A slide in the stock market steepened Thursday as rhetoric between the U.S. and Russia over Ukraine intensified, and China released economic data sparking concerns of a slowdown.
The Dow Jones industrial average dropped 231 points, or 1.4 percent, to 16,109, giving it its fourth loss in a row. The Standard & Poor's 500 index fell 22 points, or 1.2 percent, to 1,846. The Nasdaq composite dropped 63 points, or 1.5 percent, to 4,260. Traders seeking safety piled money into U.S. government debt and utility stocks.
The market initially moved into positive territory Thursday morning on news that U.S. retail sales rose 0.3 percent in February as Americans spent more on cars, clothing and furniture, the Commerce Department reported. Spending had fallen 0.6 percent in January. The increase suggests that spending has started to recover after being tempered by snowstorms and freezing temperatures that blanketed much of the country.
Retail numbers could get even better in the coming months, said Paul Dales, senior economist at Capital Economics, in a note to clients. "Looking ahead there is clearly scope for more of the demand pent during the bad weather to be released."
The weekly jobless report was also positive. The number of people seeking U.S. unemployment benefits dropped 9,000 last week to a seasonally adjusted 315,000, its lowest level in three months. It was the second straight decline, and it added to evidence that the job market is picking up after a winter slump.
But the news failed to trump unease over the crisis in Ukraine and lingering concerns over China's economy.
Worry over China worsened Thursday after government figures there showed industrial production rose in the first two months of the year at a rate that was lower than analysts were expecting.

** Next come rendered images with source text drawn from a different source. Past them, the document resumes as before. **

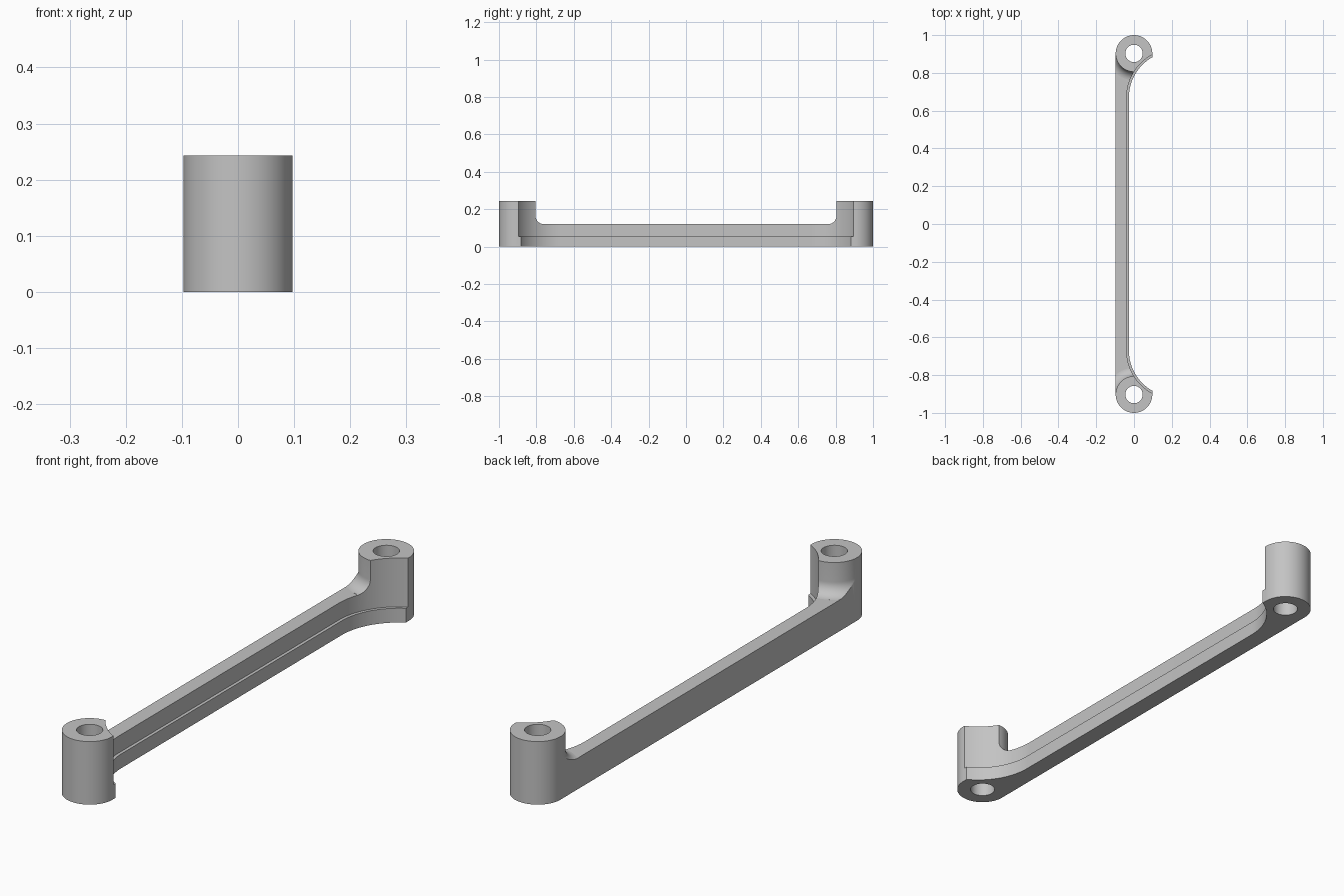
import bpy, bmesh
from math import sin, cos, pi, radians

cube = bpy.data.objects.get("Cube")
if cube:
    bpy.data.objects.remove(cube, do_unlink=True)

R = 0.097          # boss radius
CY = 1 - R         # boss centre distance along y
TOP = 0.243        # boss height
BAR = 0.12         # bar height
STEP = 0.055       # height of the lower ledge
FILLET = 0.048     # blend between bar and boss

grey = bpy.data.materials.new("grey")
grey.use_nodes = True
grey.diffuse_color = (0.55, 0.55, 0.55, 1)
grey.node_tree.nodes["Principled BSDF"].inputs["Base Color"].default_value = (0.55, 0.55, 0.55, 1)


def finish(name, bm):
    bmesh.ops.recalc_face_normals(bm, faces=bm.faces)
    mesh = bpy.data.meshes.new(name)
    bm.to_mesh(mesh)
    bm.free()
    mesh.materials.append(grey)
    obj = bpy.data.objects.new(name, mesh)
    bpy.context.collection.objects.link(obj)
    return obj


def prism(name, outline, z0, z1):
    bm = bmesh.new()
    face = bm.faces.new([bm.verts.new((x, y, z0)) for x, y in outline])
    ext = bmesh.ops.extrude_face_region(bm, geom=[face])
    verts = [v for v in ext["geom"] if isinstance(v, bmesh.types.BMVert)]
    bmesh.ops.translate(bm, verts=verts, vec=(0, 0, z1 - z0))
    return finish(name, bm)


def lathe(name, profile, cy, n=64):
    bm = bmesh.new()
    rings = [[bm.verts.new((r * cos(2 * pi * i / n), cy + r * sin(2 * pi * i / n), z))
              for i in range(n)] for r, z in profile]
    for a, b in zip(rings, rings[1:]):
        for i in range(n):
            j = (i + 1) % n
            bm.faces.new((a[i], a[j], b[j], b[i]))
    bm.faces.new(rings[0])
    bm.faces.new(rings[-1])
    return finish(name, bm)


def cut(target, cutter):
    mod = target.modifiers.new("cut", 'BOOLEAN')
    mod.operation = 'DIFFERENCE'
    mod.solver = 'EXACT'
    mod.object = cutter
    bpy.context.view_layer.objects.active = target
    bpy.ops.object.modifier_apply(modifier=mod.name)
    bpy.data.objects.remove(cutter, do_unlink=True)


def hollow_outline(edge):
    # Straight run at x = edge that sweeps outwards in an arc at each end
    cx, cy, n = 0.2175, 0.67, 24
    rad = cx - edge
    arc = [(cx - rad * cos(t), cy + rad * sin(t))
           for t in (radians(72) * i / n for i in range(n + 1))]
    return ([(0.3, -arc[-1][1])] + [(x, -y) for x, y in reversed(arc)]
            + arc + [(0.3, arc[-1][1])])


# Blank with rounded ends
half = [(R * cos(pi * i / 32), CY + R * sin(pi * i / 32)) for i in range(33)]
arm = prism("connecting_arm", half + [(-x, -y) for x, y in half], 0, TOP)

# Clearance above the bar, leaving a flared foot around each boss
clear = prism("clearance", [(-0.2, -CY), (0.2, -CY), (0.2, CY), (-0.2, CY)], BAR, 0.4)
r0 = R + 0.0003
flare = [(r0 + FILLET * (1 - sin(a)), BAR + FILLET * (1 - cos(a)))
         for a in (radians(4 + 86 * i / 12) for i in range(13))]
for s in (-1, 1):
    cut(clear, lathe("flare", [(flare[0][0], 0.1)] + flare + [(r0, 0.5)], s * CY))
cut(arm, clear)

# Concave side with a narrow ledge
cut(arm, prism("hollow", hollow_outline(-0.027), -0.1, 0.4))
cut(arm, prism("ledge", hollow_outline(-0.039), STEP, 0.35))

# Bolt holes
for s in (-1, 1):
    cut(arm, lathe("hole", [(0.046, -0.1), (0.046, 0.4)], s * CY, 48))

bpy.ops.object.select_all(action='DESELECT')
arm.select_set(True)
bpy.context.view_layer.objects.active = arm
bpy.ops.object.shade_smooth_by_angle(angle=radians(30))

Chinese retail sales growth also fell short of estimates.
"At this stage, investors are linking these negative data points coming out of China and they don't like what they see," said Lawrence Creatura, a portfolio manager at Federated Investors. "Even small hiccups there can have large implications for investors."
Meanwhile, President Barack Obama said Thursday that if Russia continues on its aggressive path in Ukraine, the United States and other countries will be "forced to apply costs" to Moscow. Secretary of State John Kerry told a Senate committee on Thursday that Moscow should expect the U.S. and Europe to take measures against it should Russia act on a vote by Crimea to join Russia.
The Dow, which had been up more than 60 points in early trading, turned negative by midday.